Thus, as Jerusalemites approach the end of Kislev with lighter wallets and higher cholesterol, there is no doubt that Chanukah is nigh. However, when the chag begins, the material aspects of the holiday take the back burner to tradition and Jewish Israeli values. Beginning on the eve of the first day of Chanukah, most schools and businesses dismiss their students and employees early to allow them to join their families for candle lighting at the preferred time of nightfall; some even close for the duration of Chanukah so that their workers can enjoy Israel’s main winter break with their loved ones. Even the workplaces that don’t make these arrangements will usually have a small candle-lighting ceremony after nightfall every evening, where even the non-observant and non-Jewish will join—from my own experiences, I can attest that this was perhaps one of the biggest highlights of my Chanukah last year, helping find kippot so that many of my coworkers could join in thanking God for the miracles he performs for our people. “Mi K’Amcha Yisrael Goy Echad B’Aretz, who is like Your nation Israel, one nation in the Land (of Israel).”
During Chanukah last year, I was going for a run through Jerusalem’s predominantly Chareidi neighborhood of Bayit Vagan, and decided to try keep track of the number of menorot I would pass along my route. I very quickly lost count of those lit indoors, and, after a few minutes, even the chanukiot lit outdoors, as I counted over 300. And, this was just on one block of one back street of one neighborhood of Jerusalem. God promised our forefathers that their descendents would eventually be so numerous that we would be impossible to count like the stars in the sky and the sand of the desert—on Chanukah, this becomes abundantly clear to anyone walking through the streets of Jerusalem at night.

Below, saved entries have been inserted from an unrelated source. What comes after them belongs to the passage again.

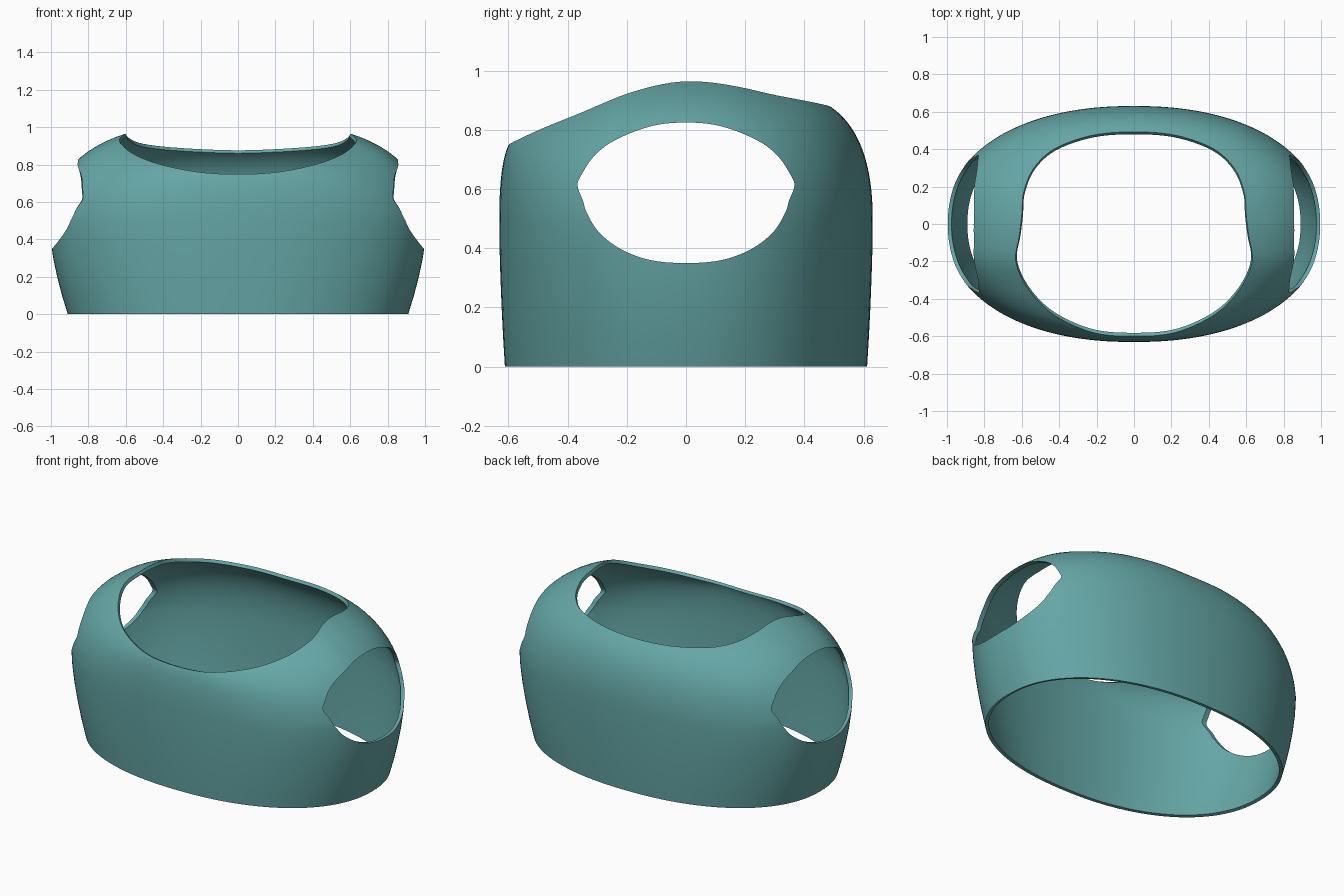
import bpy, bmesh, math
from mathutils import Vector

if "Cube" in bpy.data.objects:
    bpy.data.objects.remove(bpy.data.objects["Cube"])

N = 144          # segments around
THICK = 0.02

# body sections: height, half width, half depth
SECTIONS = [(0, .91, .612), (.1, .941, .618), (.2, .967, .623), (.3, .988, .627),
            (.4, 1.003, .63), (.5, 1.01, .631)]
# right half of the neck opening, front to back
NECK = [(0, -.6, .748), (.22, -.58, .761), (.43, -.485, .805), (.565, -.35, .86),
        (.632, -.2, .922), (.613, -.06, .958), (.6, .05, .963), (.59, .17, .947),
        (.535, .3, .918), (.42, .405, .898), (.22, .475, .883), (0, .492, .876)]
# half outline of the armhole (y, z), top to bottom
ARM = [(0, .825), (.12, .812), (.24, .765), (.31, .712), (.355, .645), (.366, .61),
       (.348, .56), (.335, .52), (.295, .455), (.22, .397), (.12, .36), (0, .35)]


def spline(p, closed_steps):
    """Catmull-Rom through a closed list of points."""
    out, n = [], len(p)
    p = [Vector(v) for v in p]
    for i in range(n):
        a, b, c, d = p[i - 1], p[i], p[(i + 1) % n], p[(i + 2) % n]
        for k in range(closed_steps):
            t = k / closed_steps
            out.append(.5 * (2 * b + (c - a) * t + (2 * a - 5 * b + 4 * c - d) * t * t
                             + (3 * b - a - 3 * c + d) * t ** 3))
    return out


def mirrored(half):
    return half + [(-p[0], *p[1:]) for p in half[-2:0:-1]]


def angle(p):
    return math.atan2(p.y / (.6 if p.y < 0 else .492), p.x / .615) % math.tau


def oval(t, a, b, e=2 / 2.2):
    c, s = math.cos(t), math.sin(t)
    return (a * math.copysign(abs(c) ** e, c), b * math.copysign(abs(s) ** e, s))


def make_object(name, bm):
    me = bpy.data.meshes.new(name)
    bm.to_mesh(me)
    bm.free()
    ob = bpy.data.objects.new(name, me)
    bpy.context.collection.objects.link(ob)
    return ob


# torso shell: straight lower body, then curved shoulders up to the neck rim
neck = sorted(((angle(p), p) for p in spline(mirrored(NECK), 16)), key=lambda q: q[0])
neck = [(neck[-1][0] - math.tau, neck[-1][1])] + neck + [(neck[0][0] + math.tau, neck[0][1])]


def neck_at(t):
    for (t0, p0), (t1, p1) in zip(neck, neck[1:]):
        if t0 <= t <= t1:
            return p0.lerp(p1, (t - t0) / max(t1 - t0, 1e-9))
    return neck[-1][1]


bm = bmesh.new()
columns = []
for i in range(N):
    t = math.tau * i / N
    pts = [Vector((*oval(t, a, b), z)) for z, a, b in SECTIONS]
    start, end = pts[-1], neck_at(t)
    ctrl = Vector((start.x * .97, start.y, .5 + .74 * (end.z - .5)))
    for k in range(1, 17):
        u = k / 16
        pts.append(start * (1 - u) ** 2 + ctrl * 2 * u * (1 - u) + end * u * u)
    columns.append([bm.verts.new(p) for p in pts])
for i in range(N):
    a, b = columns[i], columns[(i + 1) % N]
    for j in range(len(a) - 1):
        bm.faces.new((a[j], b[j], b[j + 1], a[j + 1]))
torso = make_object("torso_shell", bm)

# armhole cutter: one outline extruded through both sides
bm = bmesh.new()
face = bm.faces.new([bm.verts.new((-1.5, p[0], p[1]))
                     for p in spline(mirrored(ARM), 5)])
ext = bmesh.ops.extrude_face_region(bm, geom=[face])
bmesh.ops.translate(bm, vec=(3, 0, 0),
                    verts=[v for v in ext["geom"] if isinstance(v, bmesh.types.BMVert)])
bmesh.ops.recalc_face_normals(bm, faces=bm.faces[:])
cutter = make_object("armhole_cutter", bm)
cutter.hide_render = True
cutter.hide_set(True)

# wall thickness and armholes
solid = torso.modifiers.new("wall", 'SOLIDIFY')
solid.thickness, solid.offset = THICK, -1
cut = torso.modifiers.new("armholes", 'BOOLEAN')
cut.operation, cut.solver, cut.object = 'DIFFERENCE', 'EXACT', cutter

bpy.context.view_layer.objects.active = torso
torso.select_set(True)
for m in ("wall", "armholes"):
    bpy.ops.object.modifier_apply(modifier=m)
bpy.data.objects.remove(cutter)

# colour and shading
mat = bpy.data.materials.new("teal")
mat.diffuse_color = (.13, .38, .38, 1)
mat.use_nodes = True
mat.node_tree.nodes["Principled BSDF"].inputs["Base Color"].default_value = mat.diffuse_color
torso.data.materials.clear()
torso.data.materials.append(mat)
bpy.ops.object.shade_smooth_by_angle(angle=math.radians(35))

When it comes down to it, Chanukah in Israel, and especially in its capital city of Jerusalem, is like nowhere else. Everywhere else in the Western world, the Festival of Lights is lumped together with other winter holidays, and it loses some its unique identity as a result. In other countries in the Middle East and North Africa, outward observance of Chanukah can be as dangerous now as it was 80 years ago in Europe, and the holiday is all but omitted in those areas. But, in Israel, in the Jewish State, in a country where the world’s smallest monotheistic faith forms the majority, the culture is almost exclusively focused around Chanukah. Furthermore, with all of the miracles surrounding Israel’s establishment and continued existence, there is no doubt that every Israeli Jew, no matter what his religious background or level of observance, can say with certainty that he’s seen miracles take place here, and can have real meaning when thanking God for the miracles he’s done for us “in these days, in this time” before lighting candles. In Jerusalem, the City of Gold, the eternal capital of the Jewish People, it is never a stretch to say “Nes Gadol Haya Po.”
Wishing all of our readers a Chanukah Sameach!
By Tzvi Silver/JLNJ Israel
Tzvi Silver, a Teaneck native, has been living in Israel since 2011. He is in his final year of studying electrical engineering at JCT-Machon Lev in Jerusalem, works as an investigator for Israel’s Ministry of Justice and serves as JLNJ and JLBWC’s Senior Israel correspondent.